No, this isn't a picture of our Sun — it's of Proxima Centauri, the closest star to our solar system. This new image from Hubble presents it in unprecedented detail.
Proxima Centurai is located a mere four light-years away, but it's not visible with the naked eye. Its average luminosity is quite low, and it's quite small compared to other stars, measuring in at about an eighth of the mass of the Sun.
But on occasion, its brightness increases. The folks at Hubble Space Telescope explain:
However, on occasion, its brightness increases. Proxima is what is known as a “flare star”, meaning that convection processes within the star’s body make it prone to random and dramatic changes in brightness. The convection processes not only trigger brilliant bursts of starlight but, combined with other factors, mean that Proxima Centauri is in for a very long life. Astronomers predict that this star will remain middle-aged — or a “main sequence” star in astronomical terms — for another four trillion years, some 300 times the age of the current Universe.
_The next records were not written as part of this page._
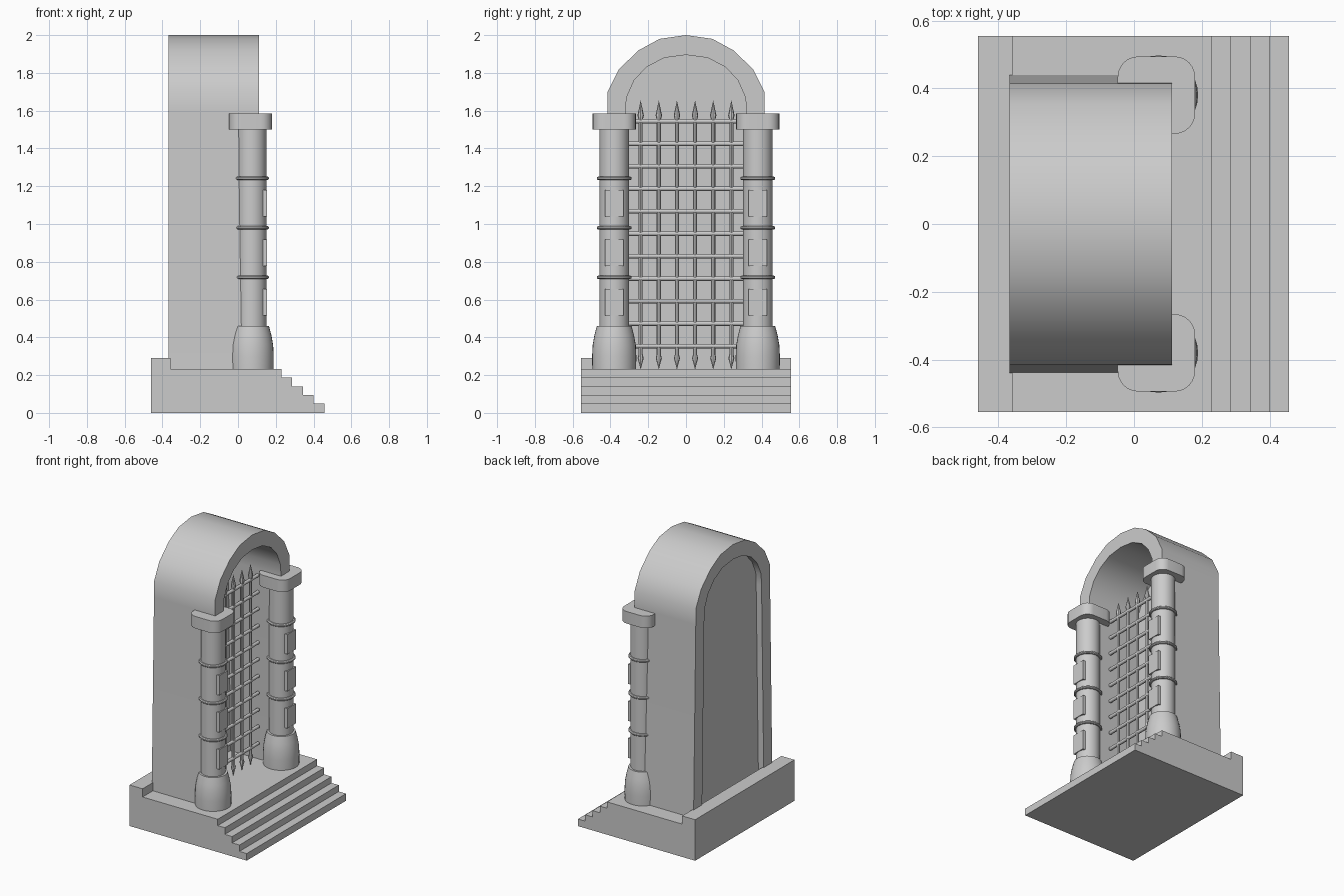
import bpy, bmesh, math
from mathutils import Matrix

if "Cube" in bpy.data.objects:
    bpy.data.objects.remove(bpy.data.objects["Cube"])


def finish(name, bm, angle=None):
    bmesh.ops.recalc_face_normals(bm, faces=bm.faces)
    me = bpy.data.meshes.new(name)
    bm.to_mesh(me)
    bm.free()
    ob = bpy.data.objects.new(name, me)
    bpy.context.collection.objects.link(ob)
    if angle:
        bpy.ops.object.select_all(action='DESELECT')
        ob.select_set(True)
        bpy.context.view_layer.objects.active = ob
        bpy.ops.object.shade_smooth_by_angle(angle=math.radians(angle))
    return ob


def prism(name, pts, place, lo, hi, angle=None):
    """Extrude a closed 2D outline; place(a, b, t) maps it to 3D."""
    bm = bmesh.new()
    rings = [[bm.verts.new(place(a, b, t)) for a, b in pts] for t in (lo, hi)]
    bm.faces.new(rings[0])
    bm.faces.new(rings[1])
    n = len(pts)
    for i in range(n):
        j = (i + 1) % n
        bm.faces.new((rings[0][i], rings[0][j], rings[1][j], rings[1][i]))
    return finish(name, bm, angle)


def lathe(name, prof, loc, segs=32, angle=35, rot=None):
    """Revolve (radius, z) points about z."""
    bm = bmesh.new()
    vs = [bm.verts.new((r, 0, z)) for r, z in prof]
    es = [bm.edges.new(p) for p in zip(vs, vs[1:])]
    bmesh.ops.spin(bm, geom=vs + es, cent=(0, 0, 0), axis=(0, 0, 1),
                   angle=math.tau, steps=segs, use_merge=True)
    bmesh.ops.remove_doubles(bm, verts=bm.verts, dist=1e-5)
    if rot:
        bm.transform(rot)
    ob = finish(name, bm, angle)
    ob.location = loc
    return ob


def box(name, x, y, z):
    pts = [(x[0], y[0]), (x[1], y[0]), (x[1], y[1]), (x[0], y[1])]
    return prism(name, pts, lambda a, b, t: (a, b, t), z[0], z[1])


def along_x(a, b, t):
    return (t, a, b)


# Stepped base with raised back ledge
base = [(-.46, 0), (.457, 0), (.457, .05), (.40, .05), (.40, .095),
        (.343, .095), (.343, .14), (.286, .14), (.286, .187),
        (.23, .187), (.23, .232), (-.358, .232), (-.358, .29), (-.46, .29)]
prism("stepped_base", base, lambda a, b, t: (a, t, b), -.555, .555)

# Arched surround, half outlines mirrored across y
outer = [(.44, .225), (.415, 1.59), (.415, 1.70), (.355, 1.82), (.25, 1.92), (.14, 1.98)]
inner = [(.345, .225), (.32, 1.59), (.315, 1.67), (.275, 1.76), (.21, 1.83), (.115, 1.88)]


def full(half, top):
    return half + [(0, top)] + [(-y, z) for y, z in reversed(half)]


o, i = full(outer, 2.0), full(inner, 1.895)
prism("arch_surround", o + i[::-1], along_x, -.367, .112, 35)

# Back panel closing the arch
prism("back_panel", i, along_x, -.325, -.30)

# Gate: spiked uprights and cross bars
GX = -.07
spike = [(0, .23), (.016, .29), (.011, .31), (.011, 1.55), (.017, 1.575), (0, 1.655)]
for k in range(6):
    lathe("gate_upright", spike, (GX, -.24 + k * .096, 0), 8)
side_turn = Matrix.Rotation(math.radians(90), 4, 'X')
for k in range(11):
    lathe("gate_crossbar", [(0, -.325), (.012, -.325), (.012, .325), (0, .325)],
          (GX, 0, .354 + k * .119), 8, 50, side_turn)

# Rounded-square capital outline
cap = []
for q, (sx, sy) in enumerate([(1, 1), (-1, 1), (-1, -1), (1, -1)]):
    for s in range(7):
        t = math.radians(90 * q + 15 * s)
        cap.append((.066 + sx * .054 + .06 * math.cos(t), sy * .054 + .06 * math.sin(t)))

# Pair of pillars
PX = .072
for s in (-1, 1):
    y = s * .38
    lathe("pillar_foot", [(0, .228), (.116, .228), (.117, .30), (.114, .36), (.105, .41),
                          (.092, .46), (0, .46)], (PX, y, 0))
    lathe("pillar_shaft", [(0, .45), (.078, .45), (.078, 1.51), (0, 1.51)], (PX, y, 0))
    prism("pillar_capital", cap, lambda a, b, t: (a, y + b, t), 1.50, 1.585, 35)
    for k in range(3):
        z = .718 + k * .262
        lathe("pillar_ring", [(.07, z - .009), (.086, z - .009), (.092, z - .004), (.092, z + .004),
                              (.086, z + .009), (.07, z + .009)], (PX, y, 0))
        zc = .585 + k * .262
        box("pillar_plate", (.13, .154), (y - .048, y + .048), (zc - .07, zc + .07))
By the way, Proxima Centurai is part of a triple star system, but its two companions, Alpha Centurai A and B, lie out of frame.